But at that United Nations conference in 1982 the expert’s advice was not only about dropping soot on the icecaps, but also to raise vast quantities of water vapour from the oceans with H-bombs. (What is it about meteorology and big bangs?) This was another casually mentioned but potentially disastrous solution to the supposed ice age threat.
So the world turns, and we are today gripped by messages of doom about the end of civilisation unless we can avoid, mitigate or somehow prevent our precious earth heating up while we lobsters do nothing. The UK’s aim for zero carbon by 2050, by the way, is of no use; to reduce our measly 1% contribution to the emission total — even by the full amount — would have little or no effect, as it would be far outweighed by the increase elsewhere. The ‘do nothing’ phase may continue for some time, which favours the expensive, dangerous but temptingly fast-acting solar radiation projects.
As climate agitation takes firmer hold, some country’s leader, anxious about waning support (as they all are eventually), will say to his scientists: go ahead, save the world.

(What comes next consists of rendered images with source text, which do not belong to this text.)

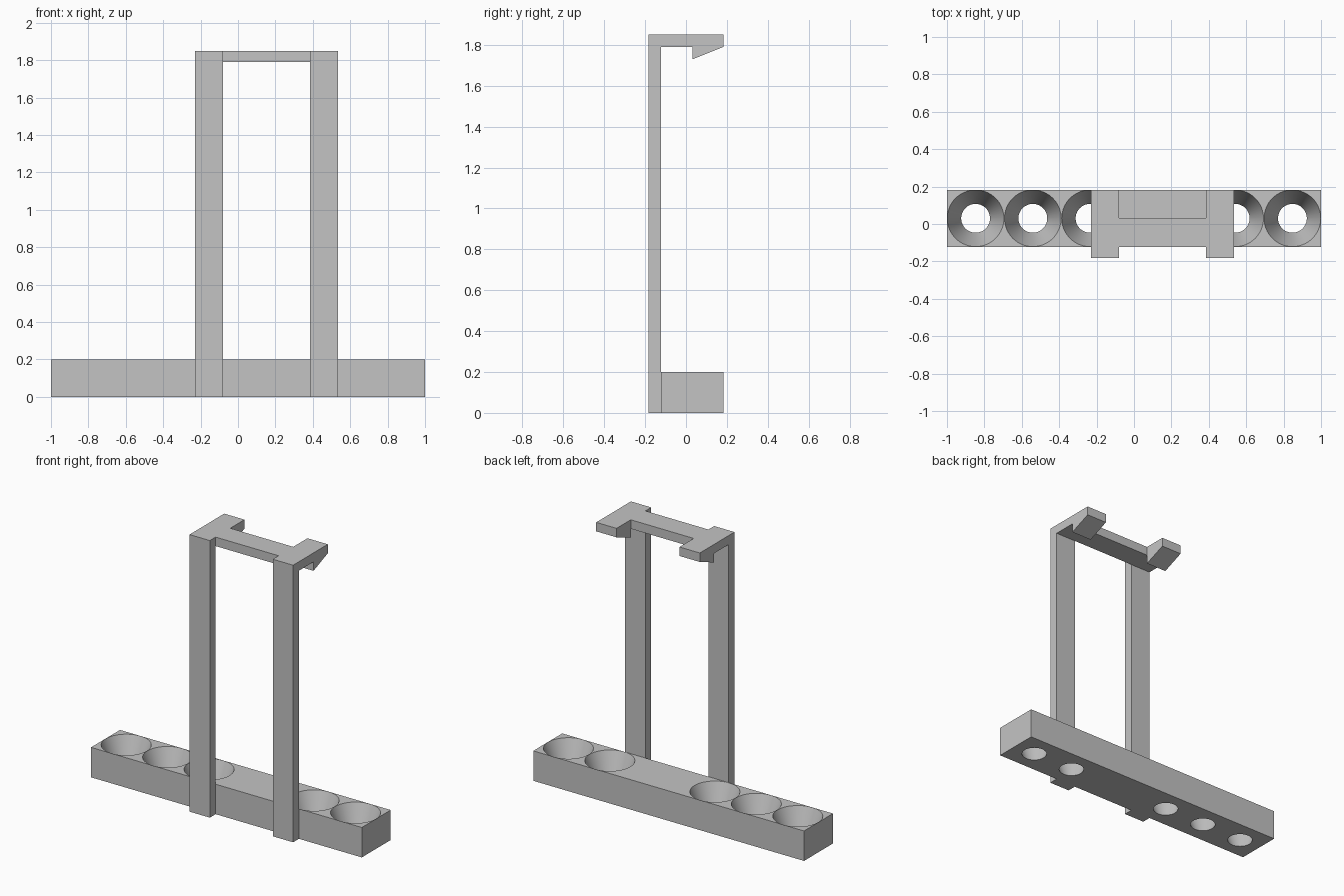
import bpy
import bmesh
import math

cube = bpy.data.objects.get("Cube")
if cube:
    bpy.data.objects.remove(cube, do_unlink=True)

grey = bpy.data.materials.new("plain grey")
grey.use_nodes = True
colour = (0.55, 0.55, 0.55, 1)
grey.diffuse_color = colour
grey.node_tree.nodes["Principled BSDF"].inputs["Base Color"].default_value = colour

FRONT, INNER, BACK = -0.183, -0.122, 0.183   # depth of post face, base face, back
BASE_TOP, CLIP_UNDER, CLIP_TOP = 0.2, 1.79, 1.85
HOOK_Y = 0.033


def extrude_profile(name, profile, x0, x1):
    """Extrude a closed (y, z) profile from x0 to x1."""
    bm = bmesh.new()
    face = bm.faces.new([bm.verts.new((x0, y, z)) for y, z in profile])
    result = bmesh.ops.extrude_face_region(bm, geom=[face])
    moved = [v for v in result["geom"] if isinstance(v, bmesh.types.BMVert)]
    bmesh.ops.translate(bm, verts=moved, vec=(x1 - x0, 0, 0))
    bmesh.ops.recalc_face_normals(bm, faces=bm.faces)
    mesh = bpy.data.meshes.new(name)
    bm.to_mesh(mesh)
    bm.free()
    mesh.materials.append(grey)
    obj = bpy.data.objects.new(name, mesh)
    bpy.context.collection.objects.link(obj)
    return obj


def rectangle(y0, y1, z0, z1):
    return [(y0, z0), (y1, z0), (y1, z1), (y0, z1)]


# Base block with tapered through-holes
base = extrude_profile("base", rectangle(INNER, BACK, 0, BASE_TOP), -1, 1)
TOP_R, BOTTOM_R, OVER = 0.1515, 0.077, 0.02
slope = (TOP_R - BOTTOM_R) / BASE_TOP
for x in (-0.847, -0.541, -0.235, 0.541, 0.847):
    bpy.ops.mesh.primitive_cone_add(
        vertices=64, radius1=BOTTOM_R - slope * OVER, radius2=TOP_R + slope * OVER,
        depth=BASE_TOP + 2 * OVER, location=(x, (INNER + BACK) / 2, BASE_TOP / 2))
    cutter = bpy.context.object
    cutter.name = "hole_cutter"
    cutter.hide_render = True
    cutter.data.materials.append(grey)
    cut = base.modifiers.new("hole", "BOOLEAN")
    cut.operation = "DIFFERENCE"
    cut.solver = "EXACT"
    cut.object = cutter
    bpy.ops.object.select_all(action="DESELECT")
    base.select_set(True)
    bpy.context.view_layer.objects.active = base
    bpy.ops.object.modifier_apply(modifier=cut.name)
    bpy.data.objects.remove(cutter, do_unlink=True)
bpy.ops.object.shade_smooth_by_angle(angle=math.radians(30))

# Posts, each bending back into an arm that ends in a wedge hook
post_profile = [(FRONT, 0), (INNER, 0), (INNER, CLIP_UNDER), (HOOK_Y, CLIP_UNDER),
                (HOOK_Y, 1.73), (BACK, CLIP_UNDER), (BACK, CLIP_TOP), (FRONT, CLIP_TOP)]
extrude_profile("right_post", post_profile, -0.23, -0.08)
extrude_profile("left_post", post_profile, 0.385, 0.535)

# Bar joining the two arms
extrude_profile("cross_bar", rectangle(INNER, HOOK_Y, CLIP_UNDER, CLIP_TOP), -0.08, 0.385)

When that happens, remember that ‘while it could prove disastrous for billions of people … it might be required for the good of the planet.’ So that’s all right then. Science is coming to our rescue. Prince Charles might get what he wished for.
Credentials: 7 years in the Met Office, Fellow of the R Met Soc since 1983, long-time freelance on meteorology and climate change, careful research for article above. Scanned copies could be sent as evidence for all points mentioned.